Speaking of progress, progression/narration in Hand of Fate 2 is driven by a bunch of text. There’s a lot of reading involved, easily more than a book’s worth (not that you’ll read everything). So I’m not going to lie, if you don’t like reading, you may not have the patience for questing.To the game’s credit, there’s plenty of compelling storytelling and lore. And it’s worth keeping in mind that reading is accompanied by action gameplay.

Combat is practically a breather between the onslaughts of text. It’s hands-on and where most of your skill will be channeled. It’s also where the graphics shine. The visuals do their job of illustrating a colorful world, at least when innocents aren’t dying from plague, raids, or other catastrophes. As soon as you drop into a fight, there’s a healthy dose of environmental and Fantasy spectacle. More importantly, it’s fun.


“Successfully, Hand of Fate 2 capitalizes on the card-collecting aspect by motivating players to collect them all”

As for combat design, it is simple yet intuitive, taking a few cues from Warner Bros games like Shadow of Mordor and the Arkham series—only minus the realism that comes with a huge budget. Thankfully, animations are original and built by the Defiant team. Furthermore, weapons, armor, and gear factor significantly into the outcome of battles. Finding the best combination of armor and weaponry only intensified my itch to fight, and the variety intensified my desire to explore every map.

Successfully, Hand of Fate 2 capitalizes on the card-collecting aspect by motivating players to collect them all. For instance, different weapons you find bring different move sets, and each has its own pros and cons. You’re limited, however, in what you can carry. That said, there’s almost no chance you’ll ever be fully prepared unless you’re playing on repeat.

Hand of Fate 2 is a double-edged sword in that you never really know what to expect. Each Challenge offers a vague summary before the adventure begins. Therefore, the cards you choose may not help. Worse, they can be counterproductive.

Whether it was lackluster gear, inconvenience, or a lack of supplies, several quests saw me go from near success to death in a few chance encounters. There were a few cases of the reverse. Still, the stipulation that comes with every collected card is that you don’t know what it does until you use it. This wouldn’t be so bad, but some cards serve no other purpose than to throw a wrench in progress. As a result, we have a game that throws a lot of emphasis—probably too much—on hindsight.

I realize I cannot account for the breadth of the experience that is Hand of Fate 2 – there is just so much to do. There are missions, companions, and a seemingly never-ending chain of events. Anyone with time on their hands can find satisfaction in the experience without ever finishing the game. Not to mention there are loads of surprises and unique adventures that differ from one to the next. The dependence on luck and rolls of the dice; however, make it unpredictable and unique at the cost of perfection. But, I think the creators know that.
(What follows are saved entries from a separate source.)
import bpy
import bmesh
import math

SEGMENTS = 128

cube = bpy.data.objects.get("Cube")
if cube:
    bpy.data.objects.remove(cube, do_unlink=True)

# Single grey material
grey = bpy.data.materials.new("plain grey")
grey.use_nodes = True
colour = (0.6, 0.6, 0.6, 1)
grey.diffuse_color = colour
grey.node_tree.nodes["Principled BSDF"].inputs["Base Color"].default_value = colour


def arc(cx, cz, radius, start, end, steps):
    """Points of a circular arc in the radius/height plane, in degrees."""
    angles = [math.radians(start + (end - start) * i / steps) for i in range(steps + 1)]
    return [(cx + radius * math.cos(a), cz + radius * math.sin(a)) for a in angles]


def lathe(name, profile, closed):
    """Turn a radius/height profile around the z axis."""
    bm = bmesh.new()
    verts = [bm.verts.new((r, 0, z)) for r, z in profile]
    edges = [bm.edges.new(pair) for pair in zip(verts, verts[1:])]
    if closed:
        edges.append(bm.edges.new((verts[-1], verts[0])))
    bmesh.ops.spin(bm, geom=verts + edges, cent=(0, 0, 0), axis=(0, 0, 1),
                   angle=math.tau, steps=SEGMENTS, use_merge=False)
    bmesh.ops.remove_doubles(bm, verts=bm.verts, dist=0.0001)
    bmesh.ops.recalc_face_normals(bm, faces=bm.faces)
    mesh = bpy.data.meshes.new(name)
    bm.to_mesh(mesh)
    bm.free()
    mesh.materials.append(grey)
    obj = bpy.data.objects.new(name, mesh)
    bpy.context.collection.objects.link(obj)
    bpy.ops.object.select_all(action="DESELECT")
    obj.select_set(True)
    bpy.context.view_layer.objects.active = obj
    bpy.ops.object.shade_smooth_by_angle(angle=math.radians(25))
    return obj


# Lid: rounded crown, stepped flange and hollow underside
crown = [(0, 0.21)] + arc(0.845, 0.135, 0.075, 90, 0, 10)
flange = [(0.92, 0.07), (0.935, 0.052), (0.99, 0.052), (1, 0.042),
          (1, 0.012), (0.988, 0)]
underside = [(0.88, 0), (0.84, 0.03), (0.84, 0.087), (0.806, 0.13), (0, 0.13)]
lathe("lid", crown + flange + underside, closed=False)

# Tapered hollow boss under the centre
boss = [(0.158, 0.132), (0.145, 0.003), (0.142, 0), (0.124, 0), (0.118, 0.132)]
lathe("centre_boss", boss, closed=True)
***A PS4 review code was provided by the publisher***

The Good

  • Infinite Replayability
  • Fun Combat
  • Great Storytelling
  • Loads of Content

The Bad

  • Chance will control entire outcomes